If the food item cannot be modified into a safe and developmentally appropriate form, substitute for something similar. For example, replace popcorn with baby corn crumbs, and replace peanuts with a thin layer of peanut butter on something.
If the food cannot be modified and you cannot find a suitable substitute, spend Give them something else and delay serving them food until they grow up and are more able to chew and swallow as they grow.
source: Teaching little hearts
Nikki has previously revealed which seemingly innocuous household objects pose a lethal danger to babies and children, including one item that almost every child is obsessed with.
Nikki has issued a warning to parents across Australia and explained how to keep your children safe.
Items include bathroom plugs, unlocked furniture and phone chargers, as well as dishwashing tablets — which young children are often mesmerized by.
“Dishwashing tablets look like candy to young children and can cause poisoning,” Nikki explained.
Instead of storing them in your cupboard under the sink — a place they’ll often find toddlers crawling and walking — she recommends instead keeping them up.
The mom-of-two also recommends that the simple “crush test” is a quick way for parents to test if a food is safe for their child.

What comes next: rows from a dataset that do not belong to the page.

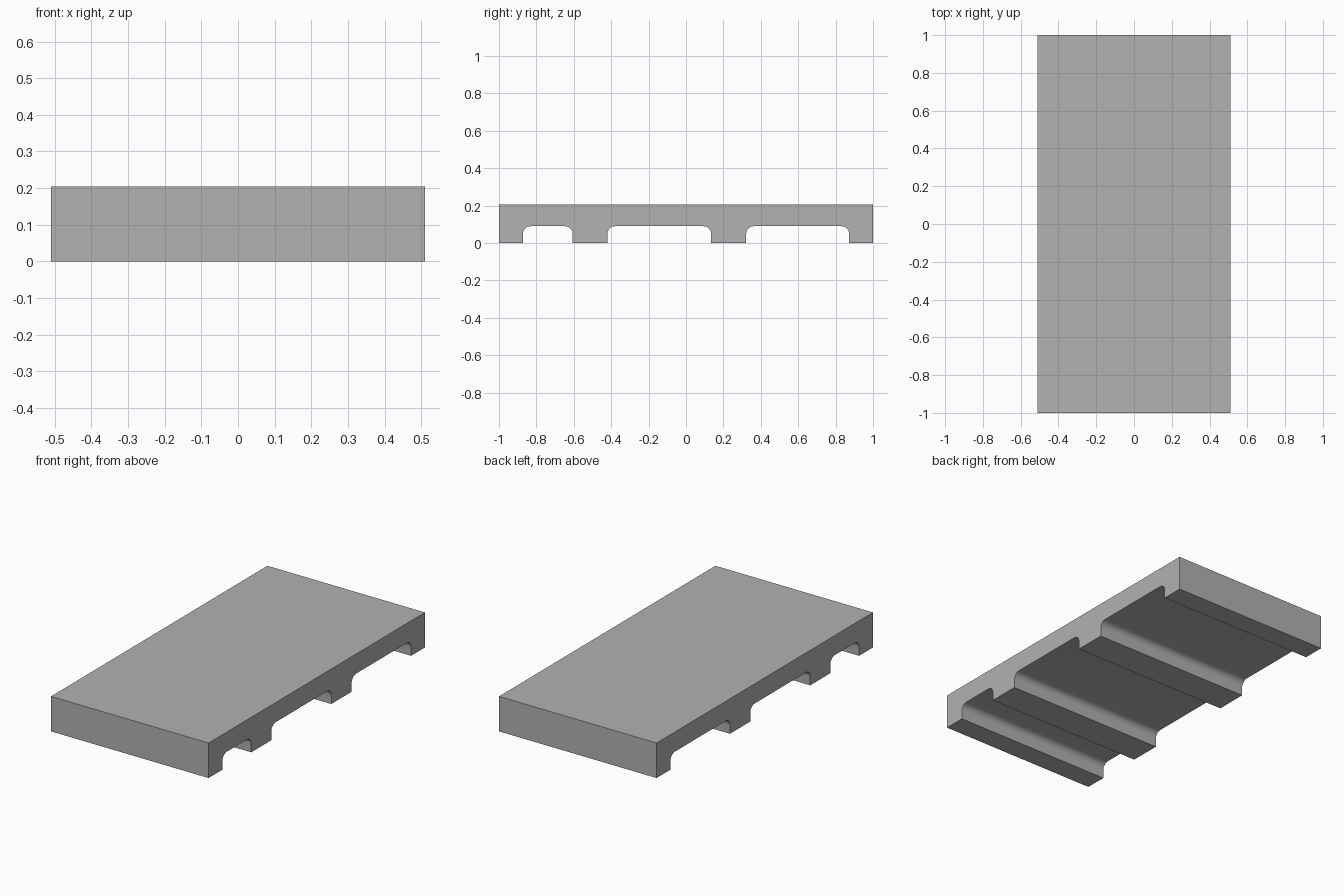
import bpy, bmesh
from math import sin, cos, pi

cube = bpy.data.objects.get("Cube")
if cube:
    bpy.data.objects.remove(cube, do_unlink=True)

HALF_WIDTH, HALF_LENGTH, TOP = 0.51, 1.0, 0.205
GROOVE_TOP, RADIUS, STEPS = 0.09, 0.04, 8
GROOVES = [(-0.872, -0.606), (-0.42, 0.134), (0.322, 0.872)]

# Plain grey material
grey = bpy.data.materials.new("plain_grey")
grey.use_nodes = True
colour = (0.445, 0.445, 0.445, 1)
grey.diffuse_color = colour
grey.node_tree.nodes["Principled BSDF"].inputs["Base Color"].default_value = colour


def fillet(y, z, start):
    """Quarter arc turning clockwise from the start angle."""
    angles = [start - pi / 2 * i / STEPS for i in range(STEPS + 1)]
    return [(y + RADIUS * cos(a), z + RADIUS * sin(a)) for a in angles]


# Side profile: flat top, feet below, grooves with rounded upper corners
profile = [(-HALF_LENGTH, TOP), (-HALF_LENGTH, 0)]
for front, back in GROOVES:
    z = GROOVE_TOP - RADIUS
    profile.append((front, 0))
    profile += fillet(front + RADIUS, z, pi)
    profile += fillet(back - RADIUS, z, pi / 2)
    profile.append((back, 0))
profile += [(HALF_LENGTH, 0), (HALF_LENGTH, TOP)]

# Extrude the profile across the full width
bm = bmesh.new()
side = bm.faces.new([bm.verts.new((-HALF_WIDTH, y, z)) for y, z in profile])
result = bmesh.ops.extrude_face_region(bm, geom=[side], use_keep_orig=True)
moved = [v for v in result["geom"] if isinstance(v, bmesh.types.BMVert)]
bmesh.ops.translate(bm, verts=moved, vec=(2 * HALF_WIDTH, 0, 0))
bmesh.ops.recalc_face_normals(bm, faces=bm.faces)

mesh = bpy.data.meshes.new("grooved_slab")
bm.to_mesh(mesh)
bm.free()
mesh.materials.append(grey)
slab = bpy.data.objects.new("grooved_slab", mesh)
bpy.context.collection.objects.link(slab)

# Smooth the rounded corners, keep the straight edges sharp
bpy.ops.object.select_all(action="DESELECT")
slab.select_set(True)
bpy.context.view_layer.objects.active = slab
bpy.ops.object.shade_smooth_by_angle(angle=pi / 6)
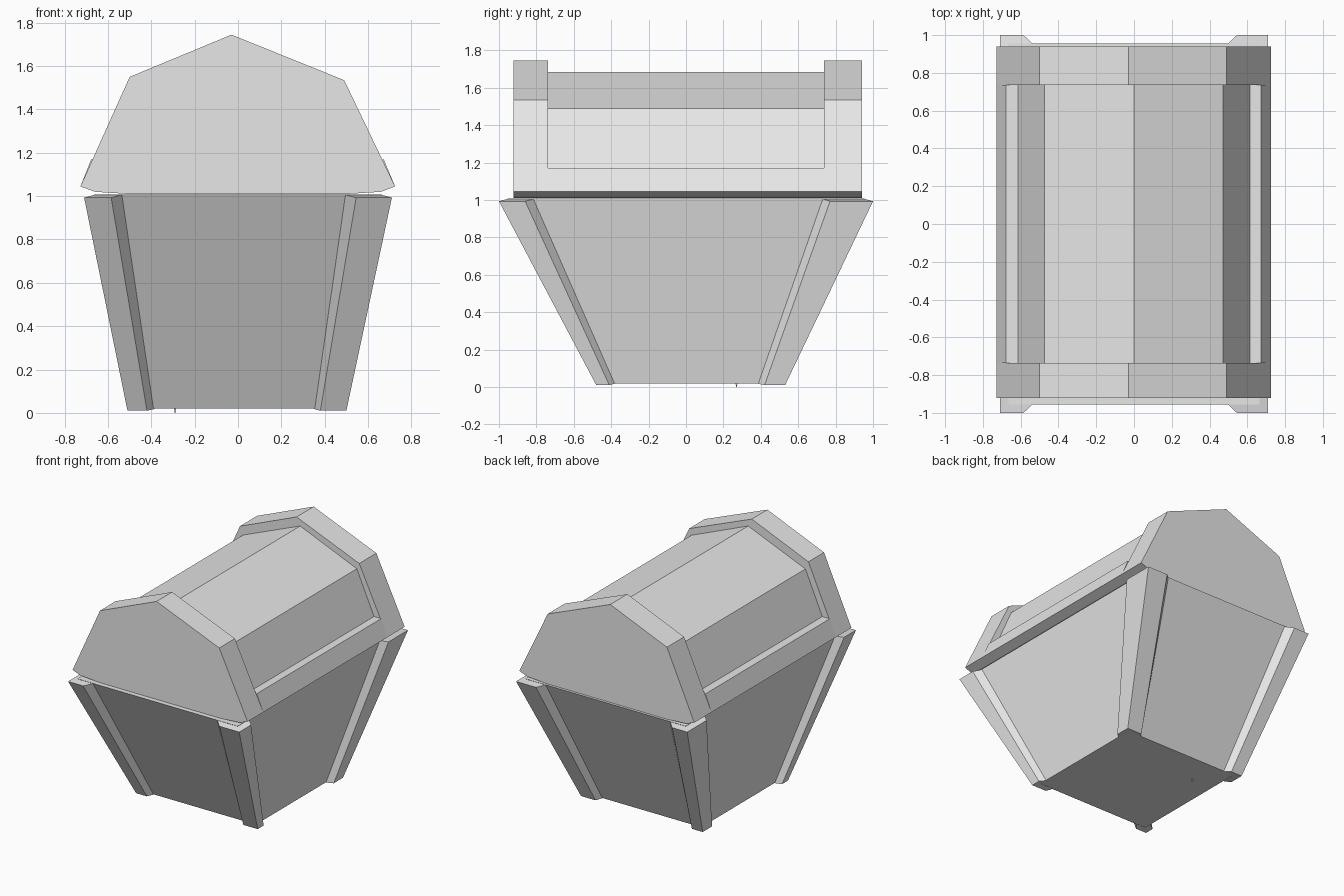
import bpy
import bmesh

if "Cube" in bpy.data.objects:
    bpy.data.objects.remove(bpy.data.objects["Cube"])

grey = bpy.data.materials.new("light grey")
grey.diffuse_color = (0.8, 0.8, 0.8, 1)
grey.use_nodes = True
grey.node_tree.nodes["Principled BSDF"].inputs["Base Color"].default_value = grey.diffuse_color


def loft(name, ring_a, ring_b):
    """Closed solid between two matching rings of 3D points."""
    bm = bmesh.new()
    a = [bm.verts.new(p) for p in ring_a]
    b = [bm.verts.new(p) for p in ring_b]
    n = len(a)
    bm.faces.new(a)
    bm.faces.new(b)
    for i in range(n):
        j = (i + 1) % n
        bm.faces.new((a[i], a[j], b[j], b[i]))
    bmesh.ops.recalc_face_normals(bm, faces=bm.faces)
    mesh = bpy.data.meshes.new(name)
    bm.to_mesh(mesh)
    bm.free()
    mesh.materials.append(grey)
    obj = bpy.data.objects.new(name, mesh)
    bpy.context.collection.objects.link(obj)
    return obj


def rect(x0, x1, y0, y1, z):
    return [(x0, y0, z), (x1, y0, z), (x1, y1, z), (x0, y1, z)]


def extrude_y(name, profile, y0, y1):
    return loft(name, [(x, y0, z) for x, z in profile],
                [(x, y1, z) for x, z in profile])


# Tapered body with panels set back behind the corner posts
loft("chest_body",
     rect(-0.47, 0.46, -0.445, 0.49, 0.02),
     rect(-0.665, 0.665, -0.955, 0.955, 1.008))

# Corner posts: outer edge, end of flat face, end of bevel, for bottom and top
post_x = {"left": ((-0.51, -0.42, -0.385), (-0.71, -0.585, -0.535)),
          "right": ((0.50, 0.38, 0.35), (0.71, 0.545, 0.495))}
post_y = {"front": ((-0.48, -0.41, -0.38), (-1.0, -0.86, -0.815)),
          "back": ((0.53, 0.42, 0.385), (1.0, 0.77, 0.73))}


def post_ring(xs, ys, z_out, z_in, depth):
    (x, xa, xb), (y, ya, yb) = xs, ys
    xi = x - depth if x > 0 else x + depth
    yi = y - depth if y > 0 else y + depth
    return [(x, y, z_out), (xa, y, z_out), (xb, yi, z_in),
            (xi, yi, z_in), (xi, yb, z_in), (x, ya, z_out)]


for side, xs in post_x.items():
    for end, ys in post_y.items():
        loft(f"corner_post_{end}_{side}",
             post_ring(xs[0], ys[0], 0.01, 0.018, 0.042),
             post_ring(xs[1], ys[1], 0.993, 1.006, 0.047))

# Thick lid bands at both ends
band = [(-0.5, 1.01), (-0.66, 1.02), (-0.727, 1.045), (-0.5, 1.55),
        (-0.03, 1.745), (0.49, 1.535), (0.725, 1.045), (0.66, 1.02), (0.5, 1.01)]
extrude_y("lid_band_front", band, -0.922, -0.737)
extrude_y("lid_band_back", band, 0.737, 0.94)

# Sunken lid centre with a rail along each long side
centre = [(-0.5, 1.01), (-0.66, 1.02), (-0.727, 1.045), (-0.677, 1.17),
          (-0.615, 1.17), (-0.475, 1.49), (0, 1.685), (0.47, 1.49),
          (0.613, 1.17), (0.672, 1.17), (0.725, 1.045), (0.66, 1.02), (0.5, 1.01)]
extrude_y("lid_centre", centre, -0.737, 0.737)

# Tiny nail tip under the floor
loft("nail_tip", rect(-0.292, -0.288, 0.268, 0.272, 0.0),
     rect(-0.296, -0.284, 0.264, 0.276, 0.025))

“Parents can pinch food between their index finger and thumb to mimic the pressure of toothless gum,” Nikki wrote on Facebook last year.
If the food crunches easily, it is probably safe for young children but if it remains firm, it should be modified by mashing it, cutting it into very small pieces, substituting it or avoiding it to reduce the risk of choking.
The post was accompanied by a video showing foods such as hard-boiled eggs, avocados and soft cheese being easily “crushed” while harder cheeses, apples and cucumbers were firmer and therefore presented a greater choking hazard.
“Saying that, anyone can choke on anything, so knowing what to do is very important,” Nikki added.
The paramedic reminded the parents to remember the “five to stay alive” technique to use if the child begins to choke.
“Five blows to the back, followed by five thrusts to the chest over and over until the obstruction is removed, an ambulance arrives and takes over, or he is unconscious and needs CPR,” she said.